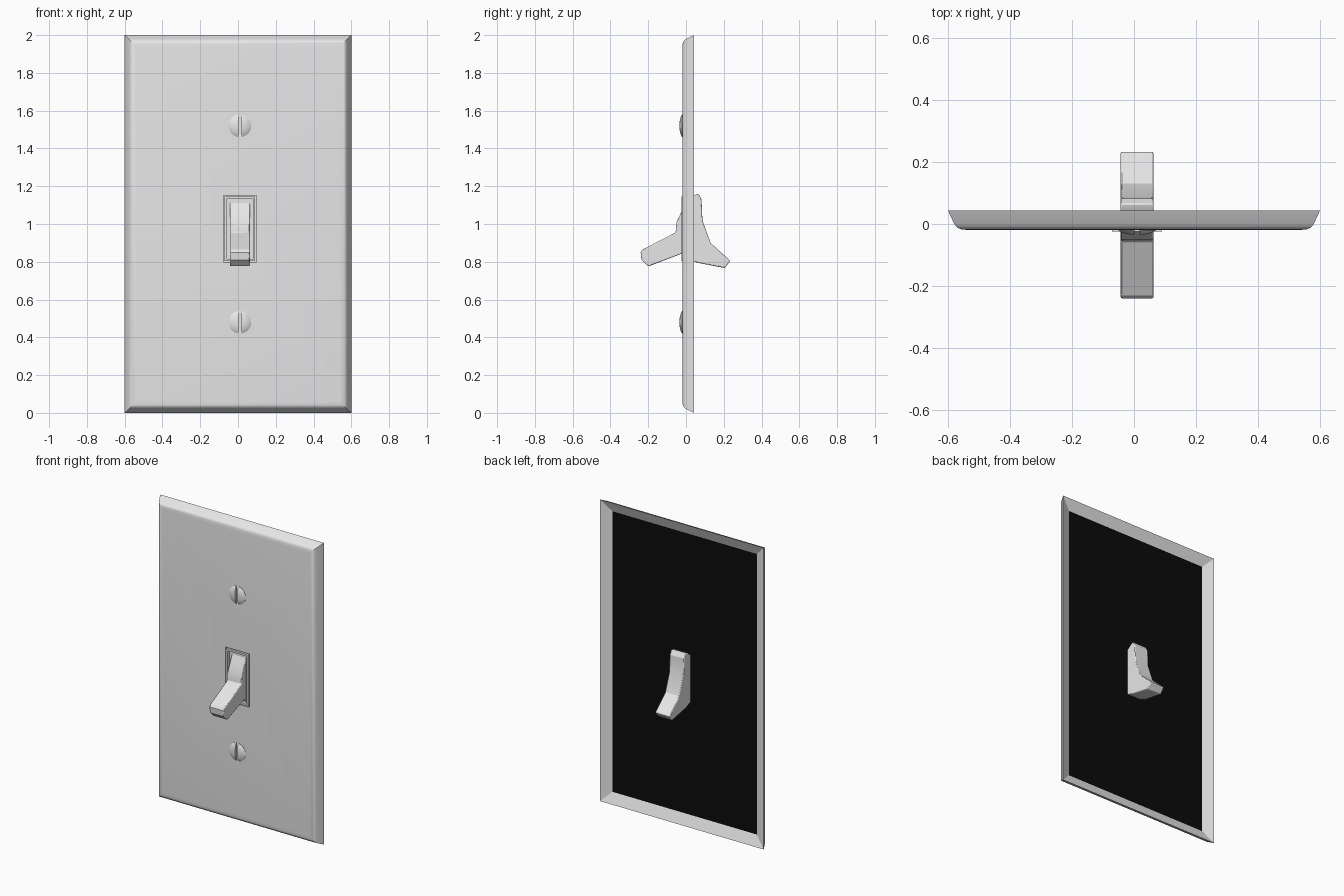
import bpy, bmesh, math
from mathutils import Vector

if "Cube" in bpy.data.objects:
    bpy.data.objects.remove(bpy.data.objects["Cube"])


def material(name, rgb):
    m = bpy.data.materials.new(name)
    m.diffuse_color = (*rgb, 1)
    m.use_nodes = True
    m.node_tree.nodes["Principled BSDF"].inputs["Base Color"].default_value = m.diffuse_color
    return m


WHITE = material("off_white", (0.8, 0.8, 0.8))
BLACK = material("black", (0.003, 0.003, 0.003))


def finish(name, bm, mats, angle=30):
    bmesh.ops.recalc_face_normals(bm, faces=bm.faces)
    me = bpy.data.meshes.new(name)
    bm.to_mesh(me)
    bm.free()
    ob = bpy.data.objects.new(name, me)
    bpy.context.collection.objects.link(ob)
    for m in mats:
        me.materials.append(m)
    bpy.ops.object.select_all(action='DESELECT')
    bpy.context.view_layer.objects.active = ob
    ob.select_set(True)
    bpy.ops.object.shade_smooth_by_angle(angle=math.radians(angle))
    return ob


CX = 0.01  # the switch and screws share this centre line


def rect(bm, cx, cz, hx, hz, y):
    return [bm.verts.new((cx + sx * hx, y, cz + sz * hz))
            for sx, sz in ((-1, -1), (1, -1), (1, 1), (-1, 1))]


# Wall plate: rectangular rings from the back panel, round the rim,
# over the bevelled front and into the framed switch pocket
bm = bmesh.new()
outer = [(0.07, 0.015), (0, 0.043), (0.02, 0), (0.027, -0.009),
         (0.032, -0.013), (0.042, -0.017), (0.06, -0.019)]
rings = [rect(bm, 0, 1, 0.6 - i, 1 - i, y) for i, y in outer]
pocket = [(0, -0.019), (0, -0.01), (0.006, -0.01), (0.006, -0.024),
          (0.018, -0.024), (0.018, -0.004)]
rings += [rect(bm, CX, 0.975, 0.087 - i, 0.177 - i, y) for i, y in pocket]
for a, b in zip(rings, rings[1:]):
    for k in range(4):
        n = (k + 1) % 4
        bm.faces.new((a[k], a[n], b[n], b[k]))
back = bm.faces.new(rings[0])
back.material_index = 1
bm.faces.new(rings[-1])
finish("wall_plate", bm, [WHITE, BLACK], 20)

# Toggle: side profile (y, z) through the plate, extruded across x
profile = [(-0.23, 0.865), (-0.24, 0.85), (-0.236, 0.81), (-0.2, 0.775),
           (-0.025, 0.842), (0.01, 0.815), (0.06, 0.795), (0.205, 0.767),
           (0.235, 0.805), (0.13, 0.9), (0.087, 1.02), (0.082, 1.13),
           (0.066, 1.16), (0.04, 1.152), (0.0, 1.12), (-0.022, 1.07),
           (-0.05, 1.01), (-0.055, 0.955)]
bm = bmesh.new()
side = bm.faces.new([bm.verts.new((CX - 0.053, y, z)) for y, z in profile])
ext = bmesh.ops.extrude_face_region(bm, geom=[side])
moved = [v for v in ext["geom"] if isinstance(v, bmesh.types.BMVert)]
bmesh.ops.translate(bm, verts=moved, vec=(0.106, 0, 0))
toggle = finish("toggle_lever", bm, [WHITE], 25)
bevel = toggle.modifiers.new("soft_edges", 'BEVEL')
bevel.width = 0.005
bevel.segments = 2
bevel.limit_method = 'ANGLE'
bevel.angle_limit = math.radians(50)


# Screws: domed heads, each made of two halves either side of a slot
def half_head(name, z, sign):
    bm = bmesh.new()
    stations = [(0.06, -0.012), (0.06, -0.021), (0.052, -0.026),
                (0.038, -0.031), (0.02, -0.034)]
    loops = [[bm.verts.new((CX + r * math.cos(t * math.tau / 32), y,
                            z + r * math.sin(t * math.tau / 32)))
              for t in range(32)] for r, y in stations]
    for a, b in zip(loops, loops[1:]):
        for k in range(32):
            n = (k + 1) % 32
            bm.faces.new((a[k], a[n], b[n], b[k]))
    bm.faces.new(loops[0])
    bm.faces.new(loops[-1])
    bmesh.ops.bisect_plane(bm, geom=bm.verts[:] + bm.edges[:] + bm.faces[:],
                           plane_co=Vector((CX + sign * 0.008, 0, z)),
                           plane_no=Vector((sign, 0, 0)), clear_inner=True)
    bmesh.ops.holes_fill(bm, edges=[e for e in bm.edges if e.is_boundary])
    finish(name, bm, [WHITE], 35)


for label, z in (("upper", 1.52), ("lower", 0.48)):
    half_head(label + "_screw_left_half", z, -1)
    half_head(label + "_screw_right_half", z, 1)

____

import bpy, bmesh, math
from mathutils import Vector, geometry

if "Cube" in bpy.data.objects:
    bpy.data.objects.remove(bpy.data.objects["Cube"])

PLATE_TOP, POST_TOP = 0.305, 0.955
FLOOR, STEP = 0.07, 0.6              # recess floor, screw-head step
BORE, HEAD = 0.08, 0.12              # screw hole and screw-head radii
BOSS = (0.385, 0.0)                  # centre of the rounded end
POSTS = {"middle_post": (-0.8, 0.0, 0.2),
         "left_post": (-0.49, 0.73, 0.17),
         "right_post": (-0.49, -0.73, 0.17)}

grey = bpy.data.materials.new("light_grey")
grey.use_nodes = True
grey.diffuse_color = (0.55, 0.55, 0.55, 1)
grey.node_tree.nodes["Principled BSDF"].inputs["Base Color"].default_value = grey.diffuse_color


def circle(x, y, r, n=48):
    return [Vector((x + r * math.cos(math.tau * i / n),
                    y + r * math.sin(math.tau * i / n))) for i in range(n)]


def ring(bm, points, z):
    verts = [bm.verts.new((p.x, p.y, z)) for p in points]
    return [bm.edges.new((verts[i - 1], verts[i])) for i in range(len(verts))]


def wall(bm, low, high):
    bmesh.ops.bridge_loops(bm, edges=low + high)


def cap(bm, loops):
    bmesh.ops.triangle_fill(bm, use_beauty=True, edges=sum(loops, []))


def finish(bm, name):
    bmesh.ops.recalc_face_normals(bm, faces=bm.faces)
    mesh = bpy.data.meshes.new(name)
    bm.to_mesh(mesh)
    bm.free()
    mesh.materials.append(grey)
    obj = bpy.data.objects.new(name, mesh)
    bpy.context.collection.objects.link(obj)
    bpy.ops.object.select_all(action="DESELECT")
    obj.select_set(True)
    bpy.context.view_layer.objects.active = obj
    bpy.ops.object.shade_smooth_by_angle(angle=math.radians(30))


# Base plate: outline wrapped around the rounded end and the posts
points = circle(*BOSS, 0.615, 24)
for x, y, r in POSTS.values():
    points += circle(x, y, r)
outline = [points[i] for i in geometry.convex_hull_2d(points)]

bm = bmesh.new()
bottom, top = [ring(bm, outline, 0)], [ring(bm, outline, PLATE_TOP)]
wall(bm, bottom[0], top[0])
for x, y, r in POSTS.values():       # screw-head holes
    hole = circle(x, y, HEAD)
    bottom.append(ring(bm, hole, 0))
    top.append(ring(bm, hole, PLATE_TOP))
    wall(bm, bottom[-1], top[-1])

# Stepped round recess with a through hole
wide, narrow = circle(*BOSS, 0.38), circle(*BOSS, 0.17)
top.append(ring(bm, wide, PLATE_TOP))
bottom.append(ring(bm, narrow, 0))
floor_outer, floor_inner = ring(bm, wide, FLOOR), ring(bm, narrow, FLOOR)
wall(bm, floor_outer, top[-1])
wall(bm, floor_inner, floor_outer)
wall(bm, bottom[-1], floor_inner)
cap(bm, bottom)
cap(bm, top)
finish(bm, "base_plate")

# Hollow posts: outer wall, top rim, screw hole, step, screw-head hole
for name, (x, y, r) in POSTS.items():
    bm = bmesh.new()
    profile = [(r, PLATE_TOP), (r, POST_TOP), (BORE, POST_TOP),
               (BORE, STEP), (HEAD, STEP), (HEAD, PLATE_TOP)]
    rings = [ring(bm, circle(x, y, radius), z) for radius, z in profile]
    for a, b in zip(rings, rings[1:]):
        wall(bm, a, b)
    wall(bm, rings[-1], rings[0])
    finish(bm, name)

____

**PROBLEM TO SOLVE**
Pull out all lines from the entries above in which the word "append" appears.

**SOLUTION TO THIS PROBLEM**
        me.materials.append(m)
    mesh.materials.append(grey)
    bottom.append(ring(bm, hole, 0))
    top.append(ring(bm, hole, PLATE_TOP))
top.append(ring(bm, wide, PLATE_TOP))
bottom.append(ring(bm, narrow, 0))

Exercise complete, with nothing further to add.